My parent slept outside in the yard in canvas hammocks, on very hot summer nights. Washington DC was hot and humid. They used to close down the government sometimes due to heat just as they might for a blizzard these days. It was fun for us children though, we played outside till dark. We tooks drinks of water from hose to cool off. We waited for the Good Humor man to arrive in his truck with it’s distinctive bell. That is how we got a treat. A frozen ice cream bar tasted so good on a hot evening. We did not have a freezer.
Many of my friends only had one telephone in the house. It was usually in the front hall on a telephone table or else hanging on the wall. In rural areas many people shared phone lines and had a specific ring on the “party line”.
There were NO super stores. Markets had more real food (unprocessed) than packaged. There were many different types of flour and the variety would surprise most modern women. In fact I can remember being taken to the poultry store which was more like outdoor sheds and pens. This was at a corner of Wisconsin Avenue and Van Ness Street in Washington DC where office buildings have been built years ago. At that time we went to buy a chicken or two and picked the ones we wanted out of a cage. The owners would kill them and pluck them and we would come pick them up later.
Working people often wore the same clothes day after day. They had a Sunday outfit that they only wore on Sunday. Men who were still “old fashioned” wore the same shirt but changed the collars. We were lucky because our mother loved clothes and made sure we had many. Some mothers made their daughters clothes, and all of them knew how to sew. (even mine who never made a dress in her life)
We had no television and I do not remember listening to the radio during the day time. We played games when were free of school or chores. These games usually were played in our imaginations more than with real “props”. We used imagination all the time. We had amazing power to be whatever we imagined. We had a lot of real fun. Not so much thrills, just steady fun generally, but we could take chances that made us conquer our fears too. We climbed trees. Does anyone do this any more? We swam in ponds or “swimming holes” in a stream. We caught little animals, we picked flowers and we collected things like unusual looking rocks or shells. We made forts or “bowers” and decorated them with things brought from the house or with imaginary things made from branches or leaves or other things we picked up and transformed with our minds.

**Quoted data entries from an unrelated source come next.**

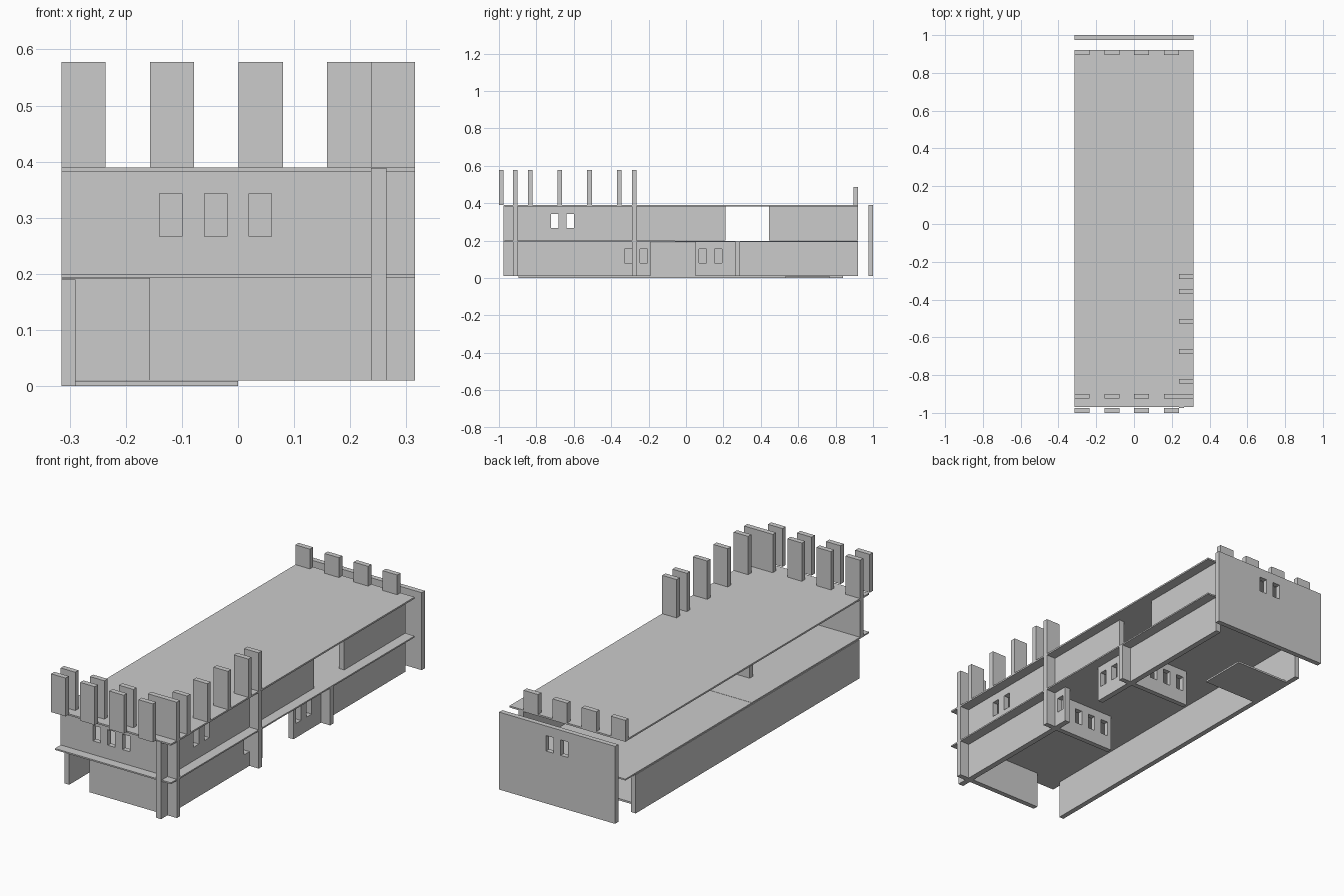
import bpy, bmesh
from mathutils import Vector

if "Cube" in bpy.data.objects:
    bpy.data.objects.remove(bpy.data.objects["Cube"])


def box_mesh(bm, x, y, z):
    verts = bmesh.ops.create_cube(bm, size=1)["verts"]
    for v in verts:
        v.co = Vector((a[0] if c < 0 else a[1]) for a, c in zip((x, y, z), v.co))


def make(name, boxes):
    me = bpy.data.meshes.new(name)
    bm = bmesh.new()
    for b in boxes:
        box_mesh(bm, *b)
    bm.to_mesh(me)
    bm.free()
    ob = bpy.data.objects.new(name, me)
    bpy.context.collection.objects.link(ob)
    return ob


def wall(name, x, y, z, windows=(), sill=0.267, head=0.343):
    """Wall panel; windows are centres along its longer horizontal side."""
    ob = make(name, [(x, y, z)])
    if windows:
        h = 0.02
        if x[1] - x[0] > y[1] - y[0]:
            holes = [((c - h, c + h), (y[0] - .05, y[1] + .05), (sill, head)) for c in windows]
        else:
            holes = [((x[0] - .05, x[1] + .05), (c - h, c + h), (sill, head)) for c in windows]
        cutter = make("window_cutter", holes)
        cutter.hide_render = True
        mod = ob.modifiers.new("windows", 'BOOLEAN')
        mod.object = cutter
        mod.solver = 'EXACT'
        bpy.context.view_layer.objects.active = ob
        bpy.ops.object.modifier_apply(modifier=mod.name)
        bpy.data.objects.remove(cutter)
    return ob


W = 0.315
LOW, HIGH = (0.01, 0.193), (0.2, 0.382)
FULL = (0.01, 0.3885)
LOW_SILL = dict(sill=0.08, head=0.155)

# floors and roof
make("roof_slab", [((-W, W), (-0.97, 0.92), (0.382, 0.39))])
make("middle_floor_front", [((-W, W), (-0.97, -0.06), (0.193, 0.2))])
make("middle_floor_back", [((-W, W), (-0.06, 0.92), (0.192, 0.199))])
make("ground_plate", [((-W, 0), (0.53, 0.77), (0, 0.009))])

# front wall: the lower storey leaves an opening at the left
FY = (-0.925, -0.9)
wall("front_wall_lower", (-0.158, W), FY, LOW)
wall("front_wall_upper", (-W, W), FY, HIGH, (-0.12, -0.04, 0.04))

# right wall, with a passage below and an opening above
RX = (0.237, 0.265)
wall("right_wall_lower_front", RX, (-0.975, -0.19), LOW, (-0.31, -0.227), **LOW_SILL)
wall("right_wall_lower_back", RX, (0.052, 0.92), LOW, (0.09, 0.172), **LOW_SILL)
wall("right_wall_upper_front", RX, (-0.975, 0.21), HIGH, (-0.702, -0.62))
wall("right_wall_upper_back", RX, (0.445, 0.92), HIGH)

# cross walls whose ends show as buttresses on the right side
wall("cross_wall_front_lower", (-0.08, W), (-0.29, -0.265), LOW, (-0.04, 0.04, 0.12), **LOW_SILL)
wall("cross_wall_front_upper", (-0.16, W), (-0.29, -0.265), HIGH)
wall("cross_wall_back_lower", (-0.08, W), (0.265, 0.29), LOW, (-0.04, 0.04, 0.12), **LOW_SILL)

# wall ends carried through the slab edges
make("corner_pier_front", [(RX, (-0.975, -0.96), FULL)])
make("corner_pier_side", [((0.265, 0.3155), FY, FULL)])
make("side_pier", [((0.265, 0.3155), (-0.29, -0.265), FULL)])

# left and back walls
wall("left_wall", (-W, -0.29), (-0.895, 0.84), (0, 0.19))
wall("back_wall", (-W, W), (0.975, 1.0), (0.01, 0.39), (-0.04, 0.04))

# battlements
columns = [(-W + i * 0.158, -W + i * 0.158 + 0.079) for i in range(4)]
for i, x in enumerate(columns):
    make(f"front_outer_merlon_{i}", [(x, (-1.0, -0.975), (0.39, 0.578))])
    make(f"front_inner_merlon_{i}", [(x, FY, (0.39, 0.578))])
    make(f"back_merlon_{i}", [(x, (0.895, 0.92), (0.39, 0.487))])
for i, y in enumerate((-0.925, -0.845, -0.687, -0.528, -0.37, -0.29)):
    make(f"right_merlon_{i}", [((0.237, W), (y, y + 0.025), (0.39, 0.578))])
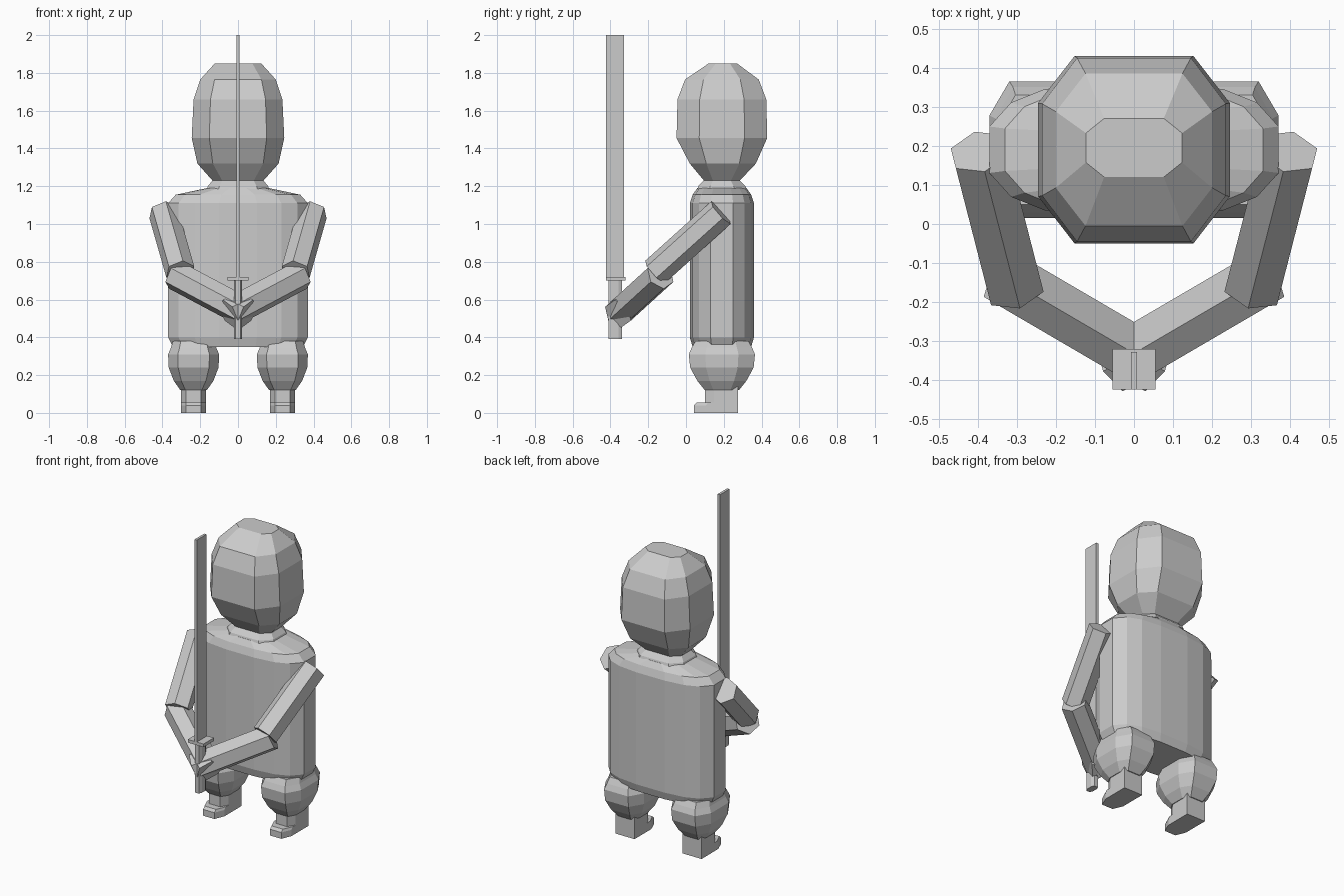
import bpy, bmesh
from mathutils import Vector, Matrix

if "Cube" in bpy.data.objects:
    bpy.data.objects.remove(bpy.data.objects["Cube"])

CY = 0.19  # body centre line in y
OCT = [(1, 0.5), (0.62, 1)]
FLAT = [(1, 0.35), (0.85, 0.71), (0.62, 0.91), (0.27, 1)]


def finish(name, bm, mirror=False):
    bmesh.ops.recalc_face_normals(bm, faces=bm.faces)
    me = bpy.data.meshes.new(name)
    bm.to_mesh(me)
    bm.free()
    ob = bpy.data.objects.new(name, me)
    bpy.context.collection.objects.link(ob)
    if mirror:
        m = ob.modifiers.new("mirror", 'MIRROR')
        m.use_mirror_merge = False
    return ob


def ring_section(quarter):
    """Full closed outline from one quarter."""
    q = quarter
    return (q + [(-x, y) for x, y in reversed(q)]
            + [(-x, -y) for x, y in q] + [(x, -y) for x, y in reversed(q)])


def loft(name, rings, outline, cx=0.0, mirror=False):
    """Rings are (z, half width x, half depth y, centre y)."""
    bm = bmesh.new()
    loops = [[bm.verts.new((cx + hx * x, cy + hy * y, z)) for x, y in outline]
             for z, hx, hy, cy in rings]
    n = len(outline)
    for a, b in zip(loops, loops[1:]):
        for i in range(n):
            j = (i + 1) % n
            bm.faces.new((a[i], a[j], b[j], b[i]))
    bm.faces.new(loops[0][::-1])
    bm.faces.new(loops[-1])
    return finish(name, bm, mirror)


def limb(name, a, b, r, sides=6):
    a, b = Vector(a), Vector(b)
    d = b - a
    mat = Matrix.Translation((a + b) / 2) @ d.to_track_quat('Z', 'Y').to_matrix().to_4x4()
    bm = bmesh.new()
    bmesh.ops.create_cone(bm, cap_ends=True, segments=sides, radius1=r, radius2=r,
                          depth=d.length, matrix=mat)
    return finish(name, bm, True)


def box(name, lo, hi):
    lo, hi = Vector(lo), Vector(hi)
    bm = bmesh.new()
    bmesh.ops.create_cube(bm, size=1, matrix=Matrix.Translation((lo + hi) / 2)
                          @ Matrix.Diagonal((*(hi - lo), 1)))
    return finish(name, bm)


# Head with neck flaring into the shoulders
loft("head", [(1.185, 0.165, 0.13, CY), (1.20, 0.16, 0.125, CY), (1.23, 0.135, 0.095, CY),
              (1.32, 0.215, 0.175, 0.195), (1.455, 0.245, 0.24, CY),
              (1.66, 0.235, 0.235, CY), (1.765, 0.2, 0.195, CY),
              (1.85, 0.123, 0.075, 0.195)], ring_section(OCT))

# Torso with belt step at the bottom
loft("torso", [(0.35, 0.345, 0.155, CY), (0.40, 0.37, 0.17, CY), (1.11, 0.37, 0.17, CY),
               (1.155, 0.33, 0.155, CY), (1.19, 0.165, 0.13, CY)], ring_section(FLAT))

# Baggy upper legs
loft("upper_leg", [(0.12, 0.07, 0.09, CY), (0.17, 0.105, 0.13, CY), (0.24, 0.132, 0.168, CY),
                   (0.31, 0.135, 0.175, CY), (0.345, 0.12, 0.16, CY), (0.38, 0.11, 0.14, CY)],
     ring_section(OCT), cx=0.235, mirror=True)

# Ankles and feet, chamfered at the front
ANKLE = [(1, 1), (-1, 1), (-1, -0.45), (-0.6, -1), (0.6, -1), (1, -0.45)]
loft("ankle", [(0.04, 0.066, 0.087, 0.187), (0.14, 0.066, 0.087, 0.187)],
     ANKLE, cx=0.235, mirror=True)
loft("foot", [(0, 0.066, 0.116, 0.158), (0.04, 0.066, 0.116, 0.158), (0.055, 0.066, 0.108, 0.166)],
     ANKLE, cx=0.235, mirror=True)

# Arms meeting at the sword grip
limb("upper_arm", (0.395, 0.185, 1.06), (0.305, -0.165, 0.745), 0.08)
limb("forearm", (0.335, -0.135, 0.73), (-0.05, -0.36, 0.525), 0.08)

# Sword
SY = -0.375
loft("sword_grip", [(0.39, 0.021, 0.036, SY), (0.70, 0.021, 0.036, SY)], ring_section(OCT))
box("sword_guard", (-0.055, -0.424, 0.70), (0.055, -0.32, 0.72))
box("sword_blade", (-0.008, -0.424, 0.72), (0.008, -0.328, 2.0))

Childhood for many of us was truly “childhood”. We did not hear violent words spoken. We saw very few violent images and only as a photograph, not in moving living color as children do now. We did not have constant fear mongering going on in our living rooms or kitchens via Television. It would have been unimaginable then. The things that have become normal faire would have been banned by censors. Sex remained a mystery except for mating of animals which we saw on occassion.
We went to church and Sunday School. Our parents were not fundamentalists. They just went to church because it was the thing one did on Sunday. There friends were all there and so were ours. All the stores were closed. You could not get food at a market or items of any kind on Sunday. There were a few drug stores where you could buy medicine. That was all. There really was such a thing as a day of rest. People did relax on Sunday and though there might be some lawn mowing or fancy cooking it was a quiet day. For us it meant a big Sunday Dinner soon after we came back from church. It was always the same. Fried chicken that really tasted like chicken, mashed potatoes and gravy, petitte pois (baby green peas out of a can) or green beans (fresh) and often pop-overs with lots of butter. Coffee ice cream for desert with the offer of chocolate syrup if we wanted to add that.
My goodness, that sounds delicious. Memories of that time are fun because each one brings another along with it. I could write a book about this….but I won’t because I am actually a forward looking person. I love technology and all the advances we have made in so many ways. It is just sort of fun…and maybe really important to look back and see where we have come from and be aware of whom we have become.